However, Roving Woman is a tad different. It's a little more introspective, a lot more meandering, and almost Nomadland-like in its dedication to its key character's journey. That key character, Sara (Lena Gora), has been kicked out of her home amidst a break-up from a relationship that seems to have defined her existence. She's directionless, at times downright weird, as she begins our film standing upon the doorstep of her ex in a ballgown. A stolen car later, Sara begins wandering aimlessly searching for something she can't really identify and if we're being honest it's not completely sure if she ever finds it. I doubt Sara knows.
Roving Woman is having its world premiere this week at the Tribeca Film Festival and it seems destined to gain mixed reactions. We've seen films like this one before, however, it's not been often that we've seen a film play out quite like this one. Roving Woman doesn't really go where we expect it to go. In fact, at times, I'm not really sure it even goes at all. It's a film where the silence means something and we're forced to allow it to linger to the point we're likely a little uncomfortable.
Gora, who co-wrote Roving Woman with director Michal Chmielewski, is a fiercely attractive woman in real life who seems able to tap into Sara's free-spirited nature that seems almost plain at times. Sara possesses a soulfulness that all of us can see, though I doubt she can see it within herself. Roving Woman is a quirky little film that never quite plays up that quirk. There's something not quite right about Sara, though we come to accept that's really just Sara. Sara is impulsive to such a point that at times you can't help but wonder if it's mental illness - bipolar disorder, in particular, came to mind. She steals a car, then seemingly falls in love with its owner. She sets out on a journey determined to find him and ends up finding quite a bit more.
Gora is incredibly lovely here, not just her physical presence but the way that she surrenders herself to the role of Sara.

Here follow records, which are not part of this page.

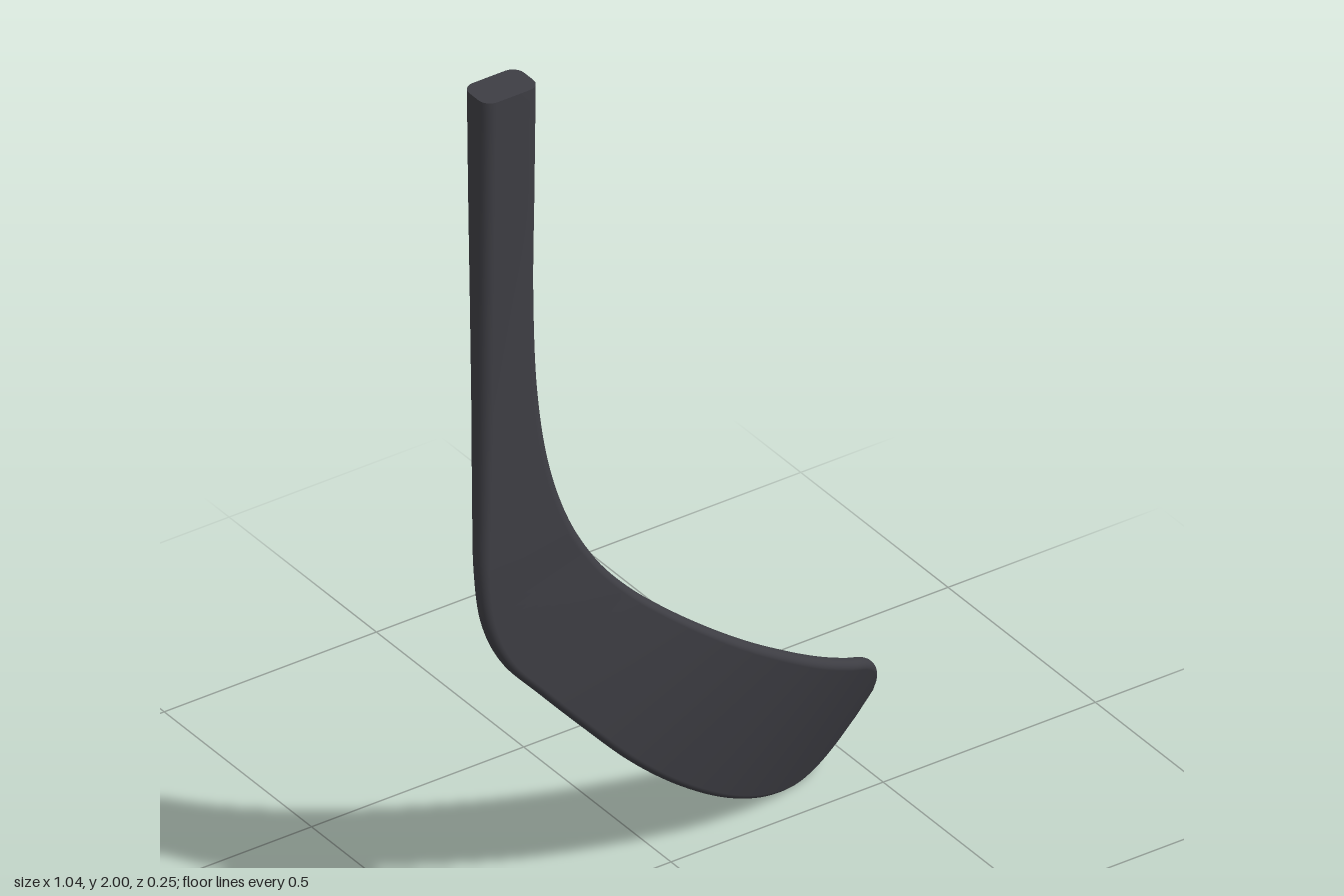
import * as THREE from 'three';

// Stations from shaft top to toe: lower edge xyz, upper edge xyz, thickness
const STATIONS = [
  [-.522, 2, .083, -.393, 2, .083, .084],
  [-.522, 1.75, .083, -.393, 1.75, .083, .075],
  [-.522, 1.5, .084, -.393, 1.52, .084, .065],
  [-.522, 1.25, .085, -.383, 1.3, .085, .056],
  [-.522, 1.05, .086, -.358, 1.12, .086, .049],
  [-.520, .9, .087, -.31, .965, .086, .043],
  [-.503, .775, .087, -.242, .84, .084, .039],
  [-.455, .67, .085, -.165, .745, .083, .036],
  [-.37, .57, .081, -.075, .66, .082, .034],
  [-.26, .447, .071, .03, .573, .077, .033],
  [-.14, .318, .053, .14, .49, .064, .033],
  [-.01, .2, .020, .25, .415, .044, .033],
  [.12, .103, -.018, .34, .358, .023, .033],
  [.24, .035, -.061, .42, .312, -.002, .032],
  [.34, .004, -.098, .475, .282, -.024, .031],
  [.405, .018, -.112, .503, .255, -.040, .030],
  [.452, .055, -.111, .517, .222, -.055, .027],
  [.49, .105, -.098, .522, .185, -.070, .020],
];
const CORNER_STEPS = 6;
const RINGS = 120;

// Rounded rectangle outline, counter-clockwise
function section(width, thickness) {
  const r = Math.min(.026, thickness * .46, width * .46);
  const points = [];
  [[1, 1], [-1, 1], [-1, -1], [1, -1]].forEach(([sx, sy], q) => {
    for (let i = 0; i <= CORNER_STEPS; i++) {
      const a = (q + i / CORNER_STEPS) * Math.PI / 2;
      points.push([
        sx * (width / 2 - r) + r * Math.cos(a),
        sy * (thickness / 2 - r) + r * Math.sin(a),
      ]);
    }
  });
  return points;
}

function curveThrough(pick) {
  return new THREE.CatmullRomCurve3(STATIONS.map(pick), false, 'catmullrom', .5);
}

function stickGeometry() {
  const lower = curveThrough(s => new THREE.Vector3(s[0], s[1], s[2]));
  const upper = curveThrough(s => new THREE.Vector3(s[3], s[4], s[5]));
  const thick = curveThrough(s => new THREE.Vector3(s[6], 0, 0));
  const middle = t => lower.getPoint(t).add(upper.getPoint(t)).multiplyScalar(.5);
  const positions = [], indices = [];
  const n = 4 * (CORNER_STEPS + 1);

  // Loft the section along both edges
  for (let i = 0; i <= RINGS; i++) {
    const t = i / RINGS;
    const a = lower.getPoint(t), b = upper.getPoint(t);
    const across = b.clone().sub(a);
    const width = across.length();
    across.normalize();
    const along = middle(Math.min(1, t + .004)).sub(middle(Math.max(0, t - .004)));
    const normal = along.cross(across).normalize();
    const centre = middle(t);
    for (const [u, v] of section(width, thick.getPoint(t).x)) {
      const p = centre.clone().addScaledVector(across, u).addScaledVector(normal, v);
      positions.push(p.x, Math.max(0, p.y), p.z);
    }
  }
  for (let i = 0; i < RINGS; i++) {
    for (let j = 0; j < n; j++) {
      const k = (j + 1) % n;
      const a = i * n + j, b = i * n + k, c = a + n, d = b + n;
      indices.push(a, b, c, b, d, c);
    }
  }

  // Flat cut at the shaft top with its own vertices, smooth cap at the toe
  const top = positions.length / 3;
  positions.push(...positions.slice(0, n * 3));
  const topCentre = middle(0), toeCentre = middle(1);
  positions.push(topCentre.x, topCentre.y, topCentre.z);
  positions.push(toeCentre.x + .002, toeCentre.y, toeCentre.z);
  for (let j = 0; j < n; j++) {
    const k = (j + 1) % n;
    indices.push(top + n, top + k, top + j);
    indices.push(top + n + 1, RINGS * n + j, RINGS * n + k);
  }

  const geometry = new THREE.BufferGeometry();
  geometry.setAttribute('position', new THREE.Float32BufferAttribute(positions, 3));
  geometry.setIndex(indices);
  geometry.computeVertexNormals();
  return geometry;
}

export function createModel() {
  const group = new THREE.Group();
  group.name = 'hockeyStickBlade';
  const stick = new THREE.Mesh(
    stickGeometry(),
    new THREE.MeshStandardMaterial({ color: 0x3e3e44 }),
  );
  stick.name = 'shaftAndBlade';
  group.add(stick);
  return group;
}
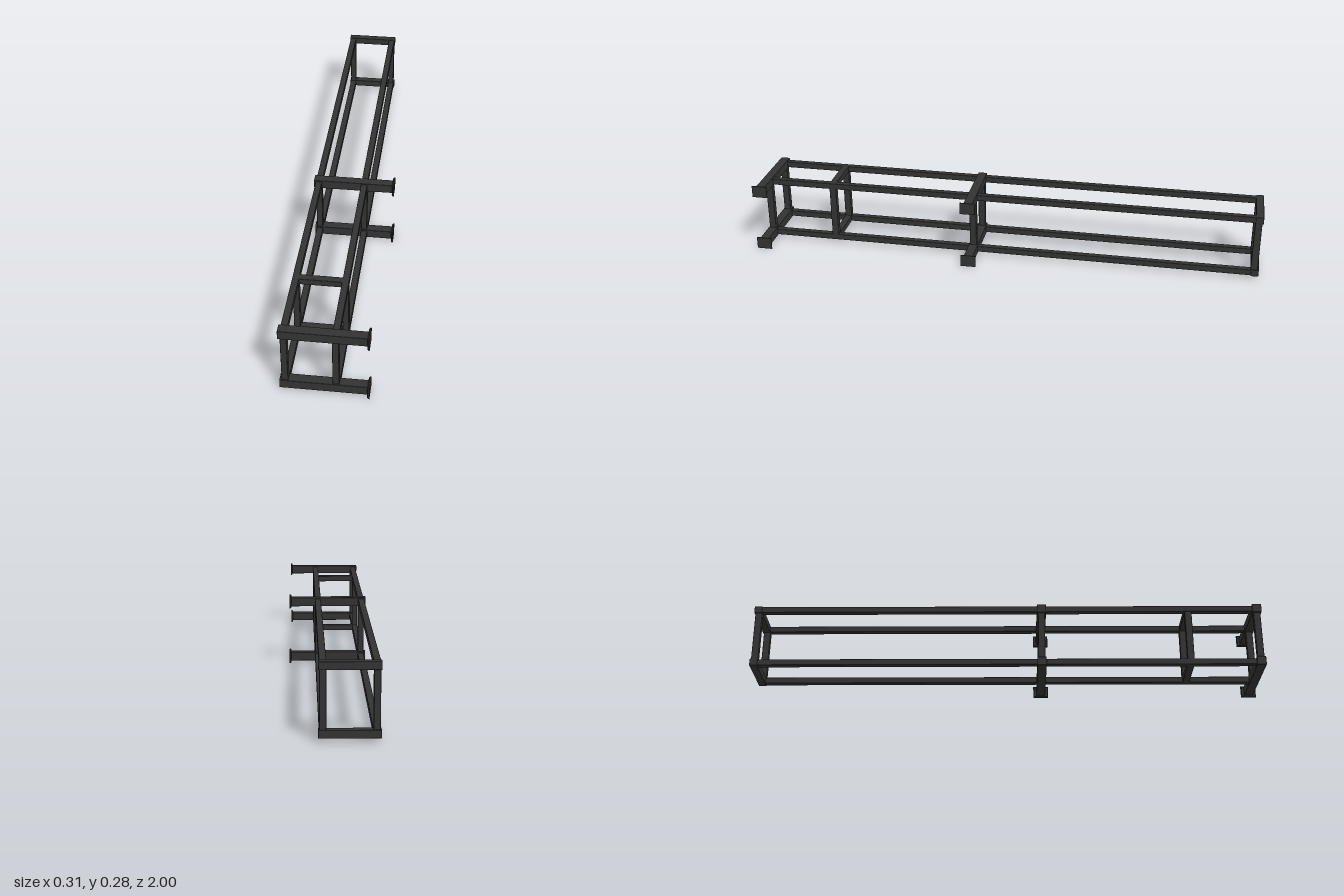
import * as THREE from 'three';
import { RoundedBoxGeometry } from 'three/addons/geometries/RoundedBoxGeometry.js';

const LEVELS = [0.0255, 0.2515];   // heights of the lower and upper rails
const SIDES = [-0.136, 0.039];     // x of the right and left rails
const MID_X = (SIDES[0] + SIDES[1]) / 2;
const MID_Y = (LEVELS[0] + LEVELS[1]) / 2;
const BAR = 0.024;                 // thickness of the square tube

export function createModel() {
  const group = new THREE.Group();
  const material = new THREE.MeshStandardMaterial({ color: 0x333333 });

  function add(name, geometry, x, y, z) {
    const mesh = new THREE.Mesh(geometry, material);
    mesh.name = name;
    mesh.position.set(x, y, z);
    group.add(mesh);
  }
  const bar = (w, h, d) => new RoundedBoxGeometry(w, h, d, 2, 0.002);

  // Flange plate: chamfered towards the arm
  function flangeGeometry() {
    const g = new THREE.BoxGeometry(0.008, 0.047, 0.06, 2, 1, 1);
    const p = g.attributes.position;
    for (let i = 0; i < p.count; i++) {
      if (p.getX(i) < -0.001) {
        p.setY(i, p.getY(i) * 0.87);
        p.setZ(i, p.getZ(i) * 0.9);
      }
    }
    const flat = g.toNonIndexed();
    flat.computeVertexNormals();
    return flat;
  }

  // Four long rails
  for (const y of LEVELS) {
    for (const x of SIDES) add('rail', bar(BAR, BAR, 1.965), x, y, -0.0125);
  }

  // Upright posts at each frame
  for (const z of [0.969, 0.7, 0.126, -0.982]) {
    for (const x of SIDES) {
      add('post', bar(0.023, LEVELS[1] - LEVELS[0], 0.027), x, MID_Y, z);
    }
  }

  for (const y of LEVELS) {
    // Inner and rear cross bars
    add('innerCrossBar', bar(SIDES[1] - SIDES[0], BAR, 0.027), MID_X, y, 0.7);
    add('rearCrossBar', bar(SIDES[1] - SIDES[0] + 0.03, 0.028, 0.03), MID_X, y, -0.985);

    // Mounting arms reaching out to the left, ending in flanges
    for (const z of [0.969, 0.126]) {
      add('mountingArm', bar(0.305, 0.035, 0.036), -0.0025, y, z);
      add('flange', flangeGeometry(), 0.151, y - (y < MID_Y ? 0.002 : 0), z);
    }
  }
  return group;
}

This feels like a loved in performance and a character with whom she can identify. The film is dedicated to the mysterious 1974 disappearance of Connie Converse, a singer-songwriter who vanished without a trace. That's what I mean here, though. It's easy to feel like there's not much happening during Roving Woman.
Yet, this is simply untrue.
Converse left her home at the age of 50 in search of a new life. She was never heard from again.
While not everything in Converse's life unfolds here, this is not an autobiography of any sort, familiarity with her story adds a layer of depth as you watch Sara's road journey unfold. It adds meaning, at times, to those things that don't quite make enough sense.
While Roving Woman clearly centers around Gora, the ensemble cast is essential and quite exceptional. If you know me, one of the nation's leading disabled film journalists and a passionate advocate for authentic representation in film, then you'll know I delight in the casting of the marvelous Crystal Rivers here as Crissie, one of the unique souls Sara encounters along her journey and easily one of the most engaging here alongside her real-life husband Bear Badeaux. The two are an absolute delight and I'd easily watch a film solely about them.
Roving Woman also features a brief yet memorable turn by Academy Award nominee John Hawkes, an indie legend who reminds us why within the slight framework of a few minutes of screen time.
Lensing by Lukasz Dziedzic is immersive and quietly observational. It's almost jarring how often the camera just lingers on the road or on Sara or on a single object as if it's the only object in the world. The camera loves Gora, unsurprisingly, yet it also loves her quirks and little tics and even the slightest of physical expressions.
Roving Woman isn't a slight film, though it's also not a dialogue heavy film. It's a film where we're searching alongside Sara for something else that we're hoping we'll realize when we find it. We may. We may not. Regardless, the search itself is quietly remarkable here and for those willing to be patient with the film it's a meaningful, thoughtful journey that won't be quickly forgotten.
Written by Richard Propes
The Independent Critic